» YOUR GOAL: In the listing below, find each line that holds "loops" and list it.
───
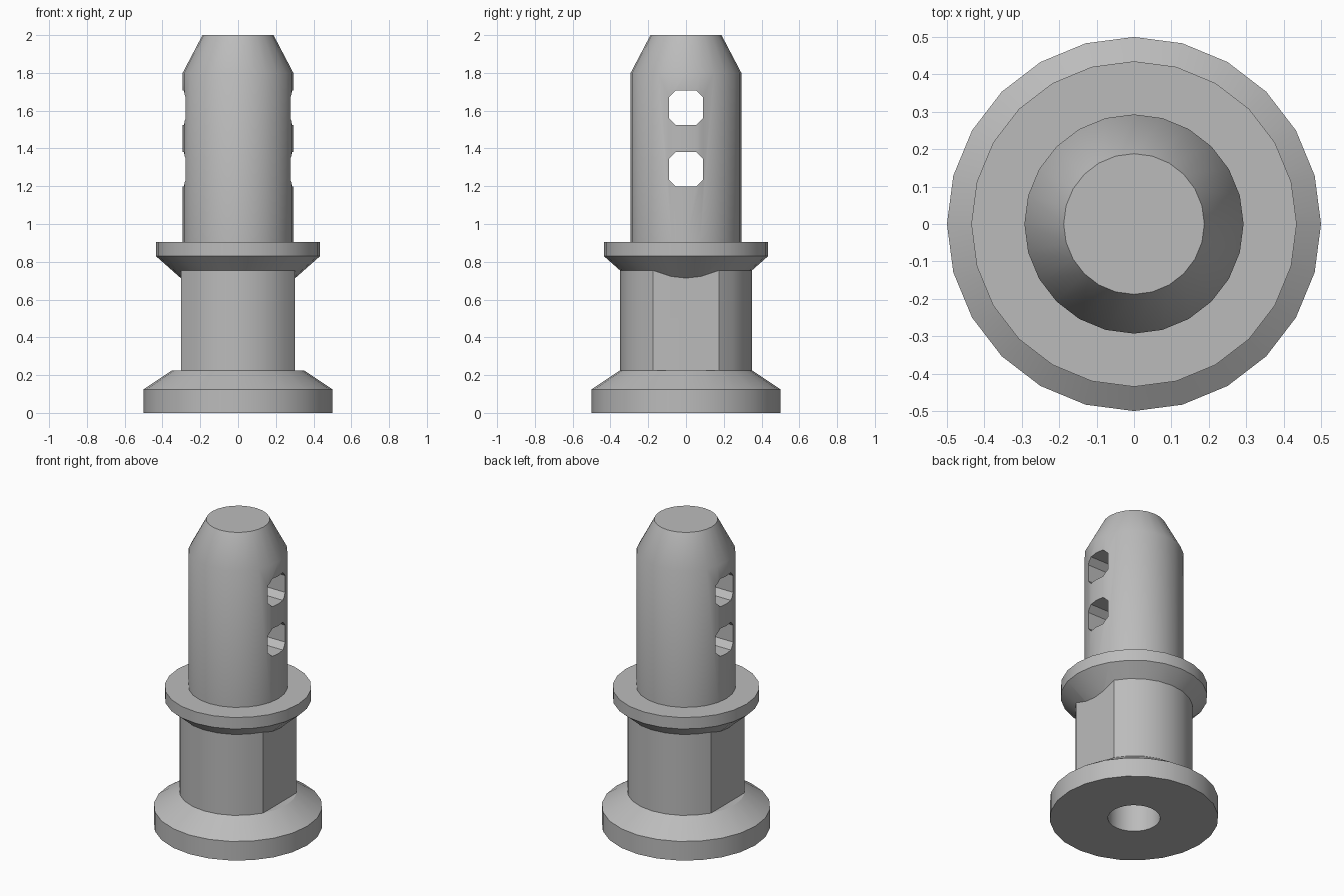
import bpy
import bmesh
from math import cos, sin, tau, radians

cube = bpy.data.objects.get("Cube")
if cube:
    bpy.data.objects.remove(cube, do_unlink=True)

SIDES = 24

steel = bpy.data.materials.new("steel_grey")
steel.use_nodes = True
colour = (0.5, 0.5, 0.5, 1)
steel.diffuse_color = colour
steel.node_tree.nodes["Principled BSDF"].inputs["Base Color"].default_value = colour


def solid(name, rings):
    """Closed solid from a stack of matching vertex rings."""
    bm = bmesh.new()
    loops = [[bm.verts.new(p) for p in ring] for ring in rings]
    n = len(loops[0])
    for low, high in zip(loops, loops[1:]):
        for i in range(n):
            j = (i + 1) % n
            bm.faces.new((low[i], low[j], high[j], high[i]))
    bm.faces.new(loops[0][::-1])
    bm.faces.new(loops[-1])
    bmesh.ops.recalc_face_normals(bm, faces=bm.faces)
    mesh = bpy.data.meshes.new(name)
    bm.to_mesh(mesh)
    bm.free()
    mesh.materials.append(steel)
    obj = bpy.data.objects.new(name, mesh)
    bpy.context.collection.objects.link(obj)
    return obj


def lathe(name, profile, half_width=1.0):
    """Turn (radius, z) points; half_width mills flats on both x sides."""
    def ring(r, z):
        angles = [tau * i / SIDES for i in range(SIDES)]
        return [(max(-half_width, min(half_width, r * cos(a))), r * sin(a), z)
                for a in angles]
    return solid(name, [ring(r, z) for r, z in profile])


def combine(target, tool, operation):
    """Apply a boolean and discard the tool object."""
    mod = target.modifiers.new(operation.lower(), 'BOOLEAN')
    mod.operation = operation
    mod.solver = 'EXACT'
    mod.object = tool
    bpy.ops.object.select_all(action='DESELECT')
    bpy.context.view_layer.objects.active = target
    target.select_set(True)
    bpy.ops.object.modifier_apply(modifier=mod.name)
    bpy.data.objects.remove(tool, do_unlink=True)


# Foot flange, neck with two flats, then collar and chamfered pin
stud = lathe("locking_stud", [(0.5, 0), (0.5, 0.125), (0.35, 0.225)])
neck = lathe("neck", [(0.349, 0.15), (0.349, 0.8)], half_width=0.303)
pin = lathe("collar_and_pin", [(0.29, 0.702), (0.435, 0.83), (0.435, 0.905),
                               (0.293, 0.905), (0.293, 1.8), (0.188, 2)])
combine(stud, neck, 'UNION')
combine(stud, pin, 'UNION')

# Blind bore in the underside
combine(stud, lathe("bore", [(0.155, -0.1), (0.155, 0.75)]), 'DIFFERENCE')

# Two eight-sided cross holes through the pin
a, b = 0.055, 0.091
outline = [(b, -a), (b, a), (a, b), (-a, b), (-b, a), (-b, -a), (-a, -b), (a, -b)]
for z in (1.29, 1.615):
    hole = solid("cross_hole", [[(x, p, z + q) for p, q in outline] for x in (-0.5, 0.5)])
    combine(stud, hole, 'DIFFERENCE')

# Smooth turned surfaces with crisp rims
bpy.ops.object.select_all(action='DESELECT')
stud.select_set(True)
bpy.context.view_layer.objects.active = stud
bpy.ops.object.shade_smooth_by_angle(angle=radians(30))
───
» COMPLETED TASK:
    loops = [[bm.verts.new(p) for p in ring] for ring in rings]
    n = len(loops[0])
    for low, high in zip(loops, loops[1:]):
    bm.faces.new(loops[0][::-1])
    bm.faces.new(loops[-1])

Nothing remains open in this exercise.